Estimated reading time: 2 minutes and 15 seconds
They’re the words that fill every brand’s social-media manager with either joy or dread: “You’re #trending.” If it’s conversation about how great a product is, it’s a massive win. But how about when that hashtag features the dreaded B-word? Social-media boycott calls can bring a ton of unwanted attention to brands of all sectors and sizes. But all is not lost: many a brand has weathered hordes of social users clamoring to put them out of business.
A social boycott is not necessarily a revenue-killer. In fact, it can strike an equilibrium depending on how polarized a company’s customer base is. One example of this parabolic effect comes from Ace Hardware. In April 2018, a group of Twitter users called for a boycott of the retailer because it advertised on Laura Ingraham’s show on Fox News.
The month prior, Ingraham had mocked Parkland school shooting survivor David Hogg on Twitter for being rejected by four colleges. The remark caused a frenzy which led to calls for advertisers to pull support from The Ingraham Angle. Hogg began tweeting at advertisers, and the movement gained momentum. While Hogg did not mention Ace, other activists noted it advertised on Ingraham’s show, and a call for a boycott began.
Ace pulled its advertising
The good news for brand managers is that these storms are intense, but short-lived. For the most part, boycotts fade from public memory quickly. The best way to survive them is to face them head on, listen to what customers are saying, and take action. In the case of #boycottstarbucks, the company began by apologizing to those tweeting at the corporate handle. When that proved to not have enough of an impact, CEO Kevin Johnson issued an apology to the men along with suggestions for how the company is going to fix the issue. As part of that plan this week it shut down more than 8,000 U.S. stores for mandatory racial bias training at an estimated $12 million loss. Starbucks also made swift policy changes in the wake of the arrests.
Important takeaways for companies from these social-media boycotts:
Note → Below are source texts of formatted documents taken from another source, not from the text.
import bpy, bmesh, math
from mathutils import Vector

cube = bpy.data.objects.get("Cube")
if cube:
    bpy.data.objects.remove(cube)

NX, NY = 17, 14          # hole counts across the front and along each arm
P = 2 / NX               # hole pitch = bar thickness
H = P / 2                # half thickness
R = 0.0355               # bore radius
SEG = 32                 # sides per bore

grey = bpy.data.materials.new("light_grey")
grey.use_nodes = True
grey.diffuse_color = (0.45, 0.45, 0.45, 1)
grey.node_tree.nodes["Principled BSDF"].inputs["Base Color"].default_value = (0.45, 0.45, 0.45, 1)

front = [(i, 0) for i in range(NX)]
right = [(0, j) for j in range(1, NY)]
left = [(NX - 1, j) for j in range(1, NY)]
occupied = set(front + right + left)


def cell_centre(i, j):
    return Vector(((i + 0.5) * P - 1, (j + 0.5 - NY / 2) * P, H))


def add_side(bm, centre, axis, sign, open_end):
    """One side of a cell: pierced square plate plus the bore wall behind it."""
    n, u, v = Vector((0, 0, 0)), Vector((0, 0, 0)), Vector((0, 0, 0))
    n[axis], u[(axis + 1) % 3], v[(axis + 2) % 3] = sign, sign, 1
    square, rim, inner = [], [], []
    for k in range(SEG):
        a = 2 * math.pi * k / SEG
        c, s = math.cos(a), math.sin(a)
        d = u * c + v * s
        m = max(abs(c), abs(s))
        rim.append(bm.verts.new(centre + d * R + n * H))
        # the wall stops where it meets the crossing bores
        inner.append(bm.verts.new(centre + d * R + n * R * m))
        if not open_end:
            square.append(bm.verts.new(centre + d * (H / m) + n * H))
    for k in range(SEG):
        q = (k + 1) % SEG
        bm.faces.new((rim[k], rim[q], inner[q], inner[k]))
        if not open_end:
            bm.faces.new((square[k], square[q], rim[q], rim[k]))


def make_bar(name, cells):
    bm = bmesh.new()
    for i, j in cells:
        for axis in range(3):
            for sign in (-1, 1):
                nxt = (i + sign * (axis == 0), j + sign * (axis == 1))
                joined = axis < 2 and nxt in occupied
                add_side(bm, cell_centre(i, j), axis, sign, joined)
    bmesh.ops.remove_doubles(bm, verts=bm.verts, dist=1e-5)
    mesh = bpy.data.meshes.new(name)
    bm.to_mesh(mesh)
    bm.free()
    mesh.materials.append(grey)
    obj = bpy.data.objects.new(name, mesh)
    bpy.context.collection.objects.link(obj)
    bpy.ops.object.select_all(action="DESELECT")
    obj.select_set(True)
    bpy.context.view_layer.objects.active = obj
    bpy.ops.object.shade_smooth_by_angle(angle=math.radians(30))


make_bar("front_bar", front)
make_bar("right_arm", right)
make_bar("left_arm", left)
- It’s crucial to listen to your customer base when they’re clamoring for your attention. "Having clarity on a situation and a defined brand point of view is valuable to guide decision-making and avoid a boomerang effect between two polarized parts of your customer base, as Ace Hardware learned."
- Information is power, and being armed with the right tools analyze when your brand is trending can make the difference between a few days of a social-media storm and a lifetime of lost business